Once you have read the records below, report how many lines contain the word "arch", and give nothing besides that number.

*** Records for this exercise Section Begins ***

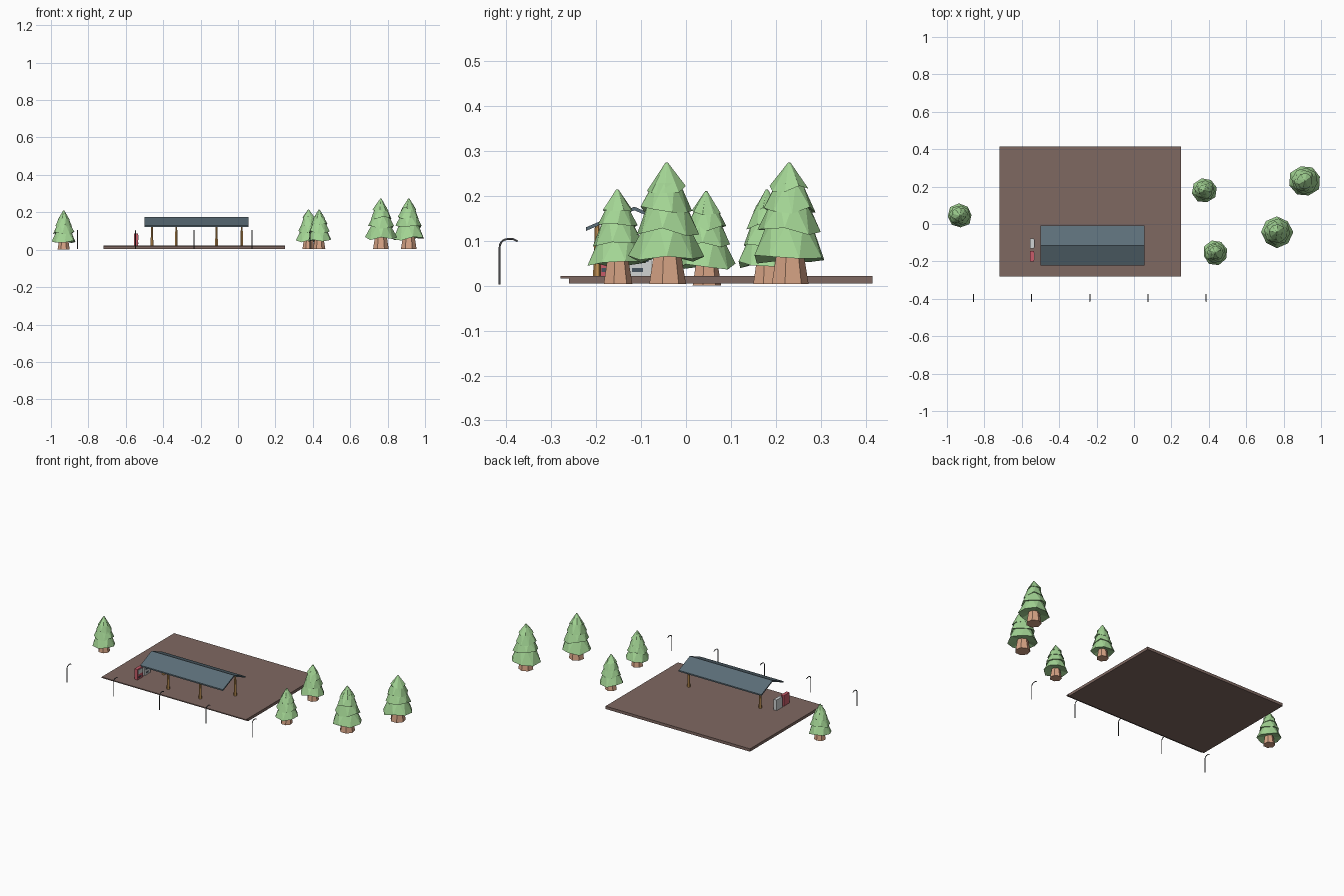
import bpy, bmesh, math, random
from mathutils import Vector, Matrix

if "Cube" in bpy.data.objects:
    bpy.data.objects.remove(bpy.data.objects["Cube"], do_unlink=True)
random.seed(4)


def material(name, r, g, b):
    lin = [((c / 255 + 0.055) / 1.055) ** 2.4 for c in (r, g, b)]
    m = bpy.data.materials.new(name)
    m.use_nodes = True
    m.diffuse_color = (*lin, 1)
    m.node_tree.nodes["Principled BSDF"].inputs["Base Color"].default_value = (*lin, 1)
    return m


BROWN = material("brown paving", 127, 104, 97)
SLATE = material("slate blue", 92, 110, 120)
TIMBER = material("golden timber", 200, 150, 85)
GREEN = material("leaf green", 163, 213, 148)
BARK = material("pale bark", 214, 163, 133)
IRON = material("dark iron", 75, 76, 78)
RED = material("soft red", 200, 92, 106)
WHITE = material("light grey", 208, 212, 212)
GLASS = material("dark panel", 70, 84, 94)


def make(name, bm, *mats):
    bmesh.ops.recalc_face_normals(bm, faces=bm.faces)
    me = bpy.data.meshes.new(name)
    bm.to_mesh(me)
    bm.free()
    for m in mats:
        me.materials.append(m)
    ob = bpy.data.objects.new(name, me)
    bpy.context.collection.objects.link(ob)
    return ob


def box(name, x, y, z, mat):
    bm = bmesh.new()
    bmesh.ops.create_cube(bm, size=1)
    for v in bm.verts:
        v.co = [lo + (c + 0.5) * (hi - lo) for c, (lo, hi) in zip(v.co, (x, y, z))]
    return make(name, bm, mat)


def extrude_yz(name, profile, x0, x1, mat):
    """Sweep a side profile along x."""
    bm = bmesh.new()
    face = bm.faces.new([bm.verts.new((x0, y, z)) for y, z in profile])
    new = bmesh.ops.extrude_face_region(bm, geom=[face])["geom"]
    bmesh.ops.translate(bm, vec=(x1 - x0, 0, 0),
                        verts=[v for v in new if isinstance(v, bmesh.types.BMVert)])
    return make(name, bm, mat)


def frustum(name, base, r0, r1, height, sides, mat):
    bm = bmesh.new()
    bmesh.ops.create_cone(bm, cap_ends=True, segments=sides, radius1=r0, radius2=r1,
                          depth=height,
                          matrix=Matrix.Translation(Vector(base) + Vector((0, 0, height / 2))))
    return make(name, bm, mat)


# Platform with an overhanging front lip
extrude_yz("platform", [(-0.26, 0.005), (0.415, 0.005), (0.415, 0.022),
                        (-0.28, 0.022), (-0.28, 0.016), (-0.26, 0.016)], -0.72, 0.25, BROWN)

# Shelter: thin gable roof on four posts
extrude_yz("shelter_roof", [(-0.223, 0.122), (-0.115, 0.168), (-0.009, 0.122),
                            (-0.009, 0.13), (-0.115, 0.176), (-0.223, 0.13)],
           -0.5, 0.055, SLATE)
for side, y, xs in (("front", -0.198, (-0.33, -0.115)), ("back", -0.055, (-0.46, 0.02))):
    for end, x in zip(("right", "left"), xs):
        frustum(f"{side}_{end}_post", (x, y, 0.022), 0.009, 0.005, 0.112, 6, TIMBER)

# Two vending machines facing +x, with a window and a slot each
for name, y, mat in (("red_machine", -0.2, RED), ("grey_machine", -0.132, WHITE)):
    box(name, (-0.555, -0.535), (y, y + 0.055), (0.022, 0.086), mat)
    box(name + "_window", (-0.535, -0.533), (y + 0.007, y + 0.048), (0.053, 0.079),
        WHITE if mat is RED else GLASS)
    box(name + "_slot", (-0.535, -0.533), (y + 0.012, y + 0.036), (0.031, 0.039), GLASS)


# Street lamps: a pole bending back in an arch
def lamp(name, x):
    cu = bpy.data.curves.new(name, "CURVE")
    cu.dimensions = "3D"
    cu.bevel_depth = 0.0024
    cu.bevel_resolution = 1
    cu.use_fill_caps = True
    arch = [(-0.397 - 0.018 * math.cos(a), 0.086 + 0.018 * math.sin(a))
            for a in (math.pi / 2 * i / 5 for i in range(6))]
    path = [(-0.415, 0.003)] + arch + [(-0.385, 0.104), (-0.375, 0.099)]
    sp = cu.splines.new("POLY")
    sp.points.add(len(path) - 1)
    for p, (y, z) in zip(sp.points, path):
        p.co = (x, y, z, 1)
    cu.materials.append(IRON)
    ob = bpy.data.objects.new(name, cu)
    bpy.context.collection.objects.link(ob)


for i in range(5):
    lamp(f"street_lamp_{i + 1}", -0.858 + 0.311 * i)

# Conifers: flared trunk and four jagged skirts (hem z, hem r, top z, top r)
TIERS = [(0.057, 0.087, 0.135, 0.05), (0.118, 0.072, 0.182, 0.042),
         (0.165, 0.059, 0.225, 0.03), (0.212, 0.044, 0.27, 0.003)]


def tree(name, x, y, z, s):
    frustum(name + "_trunk", (x, y, z), 0.043 * s, 0.029 * s, 0.085 * s, 7, BARK)
    bm = bmesh.new()
    n = 8
    for t, (z0, r0, z1, r1) in enumerate(TIERS):
        turn = t * 0.39 + random.random() * 0.3
        hem, top = [], []
        for k in range(n):
            a = turn + math.tau * k / n
            r = r0 * random.uniform(0.92, 1.03)
            dz = random.uniform(-0.012, 0.008)
            hem.append(bm.verts.new((r * math.cos(a), r * math.sin(a), z0 + dz)))
            b = a + math.pi / n
            top.append(bm.verts.new((r1 * math.cos(b), r1 * math.sin(b), z1)))
        core = bm.verts.new((0, 0, z0 + 0.015))
        for k in range(n):
            j = (k + 1) % n
            bm.faces.new((hem[k], hem[j], top[k]))
            bm.faces.new((hem[j], top[j], top[k]))
            bm.faces.new((hem[j], hem[k], core))
        bm.faces.new(top)
    bmesh.ops.transform(bm, verts=bm.verts,
                        matrix=Matrix.Translation((x, y, z)) @ Matrix.Scale(s, 4))
    make(name + "_foliage", bm, GREEN)


for i, spot in enumerate([(-0.932, 0.045, 0, 0.78), (0.377, 0.18, 0.004, 0.78),
                          (0.434, -0.153, 0.004, 0.78), (0.764, -0.043, 0.004, 1),
                          (0.913, 0.23, 0.004, 1)]):
    tree(f"conifer_{i + 1}", *spot)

*** Records for this exercise Section Ends ***

*Response below*
3